Corman had greater commercial success than any other independent filmmaker of his generation, but in the early 1960s he began to worry that he wasn’t achieving his full potential. In between Poe adaptations, he made a handful of films that addressed important changes in American culture: The Intruder (1962), The Wild Angels (1966), The Trip (1967) and Gas-s-s-s! (1970). Two of the films highlighted Corman’s “outsider” mentality (The Wild Angels and The Trip) and became AIP’s biggest financial successes; the other two were commercial failures that left Corman frustrated.
After 1971’s Von Richtofen and Brown, Corman decided to take a break from directing and concentrate on getting his new distribution company, New World Pictures, off of the ground. He has returned to the director’s chair only once since then (Frankenstein Unbound, 1990), but has had enormous success as a producer for nearly four decades – helping to launch the careers of some of Hollywood’s most famous actors and filmmakers: Jonathan Demme, Pam Grier, Martin Scorsese, Sylvester Stallone, Joe Dante, Ron Howard, John Sayles, James Cameron, and Peter Bogdanovich.

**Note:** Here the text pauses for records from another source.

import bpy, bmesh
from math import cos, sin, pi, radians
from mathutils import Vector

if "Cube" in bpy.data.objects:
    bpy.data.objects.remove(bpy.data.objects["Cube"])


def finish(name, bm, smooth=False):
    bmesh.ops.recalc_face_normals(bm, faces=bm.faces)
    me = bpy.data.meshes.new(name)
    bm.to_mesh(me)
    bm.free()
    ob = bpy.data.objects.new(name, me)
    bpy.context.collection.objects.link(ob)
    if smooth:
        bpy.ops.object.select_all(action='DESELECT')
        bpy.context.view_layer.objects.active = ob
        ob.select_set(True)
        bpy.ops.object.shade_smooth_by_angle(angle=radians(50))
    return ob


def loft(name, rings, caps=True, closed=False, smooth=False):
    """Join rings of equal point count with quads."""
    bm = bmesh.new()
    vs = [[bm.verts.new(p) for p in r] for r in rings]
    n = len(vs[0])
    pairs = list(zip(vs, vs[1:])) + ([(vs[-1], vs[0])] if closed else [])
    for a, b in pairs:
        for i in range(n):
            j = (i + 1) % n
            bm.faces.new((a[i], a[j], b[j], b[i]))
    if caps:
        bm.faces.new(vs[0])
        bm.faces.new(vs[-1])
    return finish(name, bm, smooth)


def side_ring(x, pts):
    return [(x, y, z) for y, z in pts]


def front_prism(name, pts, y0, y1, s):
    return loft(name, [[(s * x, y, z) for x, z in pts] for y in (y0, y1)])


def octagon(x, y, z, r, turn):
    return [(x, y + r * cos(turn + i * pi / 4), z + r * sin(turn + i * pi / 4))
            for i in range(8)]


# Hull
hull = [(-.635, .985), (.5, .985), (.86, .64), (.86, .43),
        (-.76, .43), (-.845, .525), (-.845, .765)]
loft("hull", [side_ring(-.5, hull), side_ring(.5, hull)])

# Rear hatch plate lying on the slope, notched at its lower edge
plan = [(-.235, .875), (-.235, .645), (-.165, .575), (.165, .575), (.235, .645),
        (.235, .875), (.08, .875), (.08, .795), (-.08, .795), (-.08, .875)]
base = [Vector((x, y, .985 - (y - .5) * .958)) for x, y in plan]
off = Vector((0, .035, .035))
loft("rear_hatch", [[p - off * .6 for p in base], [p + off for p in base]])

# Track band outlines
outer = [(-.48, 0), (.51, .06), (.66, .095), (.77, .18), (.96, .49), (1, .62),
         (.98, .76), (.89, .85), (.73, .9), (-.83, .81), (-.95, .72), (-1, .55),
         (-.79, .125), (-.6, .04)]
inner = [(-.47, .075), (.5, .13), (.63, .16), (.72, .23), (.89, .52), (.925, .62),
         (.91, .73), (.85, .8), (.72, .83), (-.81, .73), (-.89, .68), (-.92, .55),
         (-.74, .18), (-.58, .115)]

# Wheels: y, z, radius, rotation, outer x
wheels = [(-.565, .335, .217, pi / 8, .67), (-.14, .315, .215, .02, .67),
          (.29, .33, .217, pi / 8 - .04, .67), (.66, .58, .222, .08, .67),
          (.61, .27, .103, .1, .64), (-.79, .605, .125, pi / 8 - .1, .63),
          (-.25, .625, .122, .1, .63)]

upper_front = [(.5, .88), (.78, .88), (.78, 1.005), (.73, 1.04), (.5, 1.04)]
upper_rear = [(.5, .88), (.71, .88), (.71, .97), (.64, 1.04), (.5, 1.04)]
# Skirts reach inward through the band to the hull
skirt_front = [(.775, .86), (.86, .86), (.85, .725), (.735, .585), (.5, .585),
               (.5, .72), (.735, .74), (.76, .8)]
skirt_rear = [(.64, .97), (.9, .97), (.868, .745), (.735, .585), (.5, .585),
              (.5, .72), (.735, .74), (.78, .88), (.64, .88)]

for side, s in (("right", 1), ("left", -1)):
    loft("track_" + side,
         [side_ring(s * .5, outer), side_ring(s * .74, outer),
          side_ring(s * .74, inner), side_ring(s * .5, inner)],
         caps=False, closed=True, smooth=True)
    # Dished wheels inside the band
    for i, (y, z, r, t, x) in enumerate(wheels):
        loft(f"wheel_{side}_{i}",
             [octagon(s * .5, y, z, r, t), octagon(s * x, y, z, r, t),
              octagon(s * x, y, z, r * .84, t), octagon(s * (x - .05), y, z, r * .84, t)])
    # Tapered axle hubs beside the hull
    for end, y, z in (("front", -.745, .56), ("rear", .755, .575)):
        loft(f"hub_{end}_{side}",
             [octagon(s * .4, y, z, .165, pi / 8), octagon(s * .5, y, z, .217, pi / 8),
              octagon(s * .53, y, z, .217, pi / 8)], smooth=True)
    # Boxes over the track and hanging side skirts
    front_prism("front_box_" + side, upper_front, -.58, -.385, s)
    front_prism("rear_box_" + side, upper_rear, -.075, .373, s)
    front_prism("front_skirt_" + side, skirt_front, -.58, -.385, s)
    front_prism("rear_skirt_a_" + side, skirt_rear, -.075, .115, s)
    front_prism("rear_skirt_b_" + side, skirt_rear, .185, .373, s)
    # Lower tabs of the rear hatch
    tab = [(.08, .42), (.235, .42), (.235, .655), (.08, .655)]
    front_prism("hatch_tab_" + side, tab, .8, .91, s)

Despite this success, Corman has some regrets – voiced in his autobiography How I Made a Hundred Movies in Hollywood and Never Lost a Dime (required reading for any fan of independent cinema!). “I’ve made quite a bit of money,” he says, “but I might have made as much or more if I’d stayed as a director and moved on to bigger films. My career has been moderately, not completely, fulfilling.” One can hardly overlook the fact that Hollywood was revitalized overnight by big-budget exploitation films that might have been made by Corman himself. Most notably, Easy Rider (1969) combined the talents of Corman alums Peter Fonda, Dennis Hopper and Jack Nicholson as well as the cutting-edge subject matter of The Wild Angels and The Trip. In the late 1960s, Corman was eager to test his range as a director – on a film adaptation of James Joyce’s novel Portrait of the Artist as a Young Man or Franz Kafka’s short story “In the Penal Colony.” Instead, he fell into his role as a producer / distributor at New World Pictures, and later Millenium Pictures and Concorde Films. He remains active as a producer and continues to inspire new generations of storytellers
Corman, Roger with Jim Jerome. How I Made a Hundred Movies in Hollywood and Never Lost a Dime. New York: Da Capo, 1990.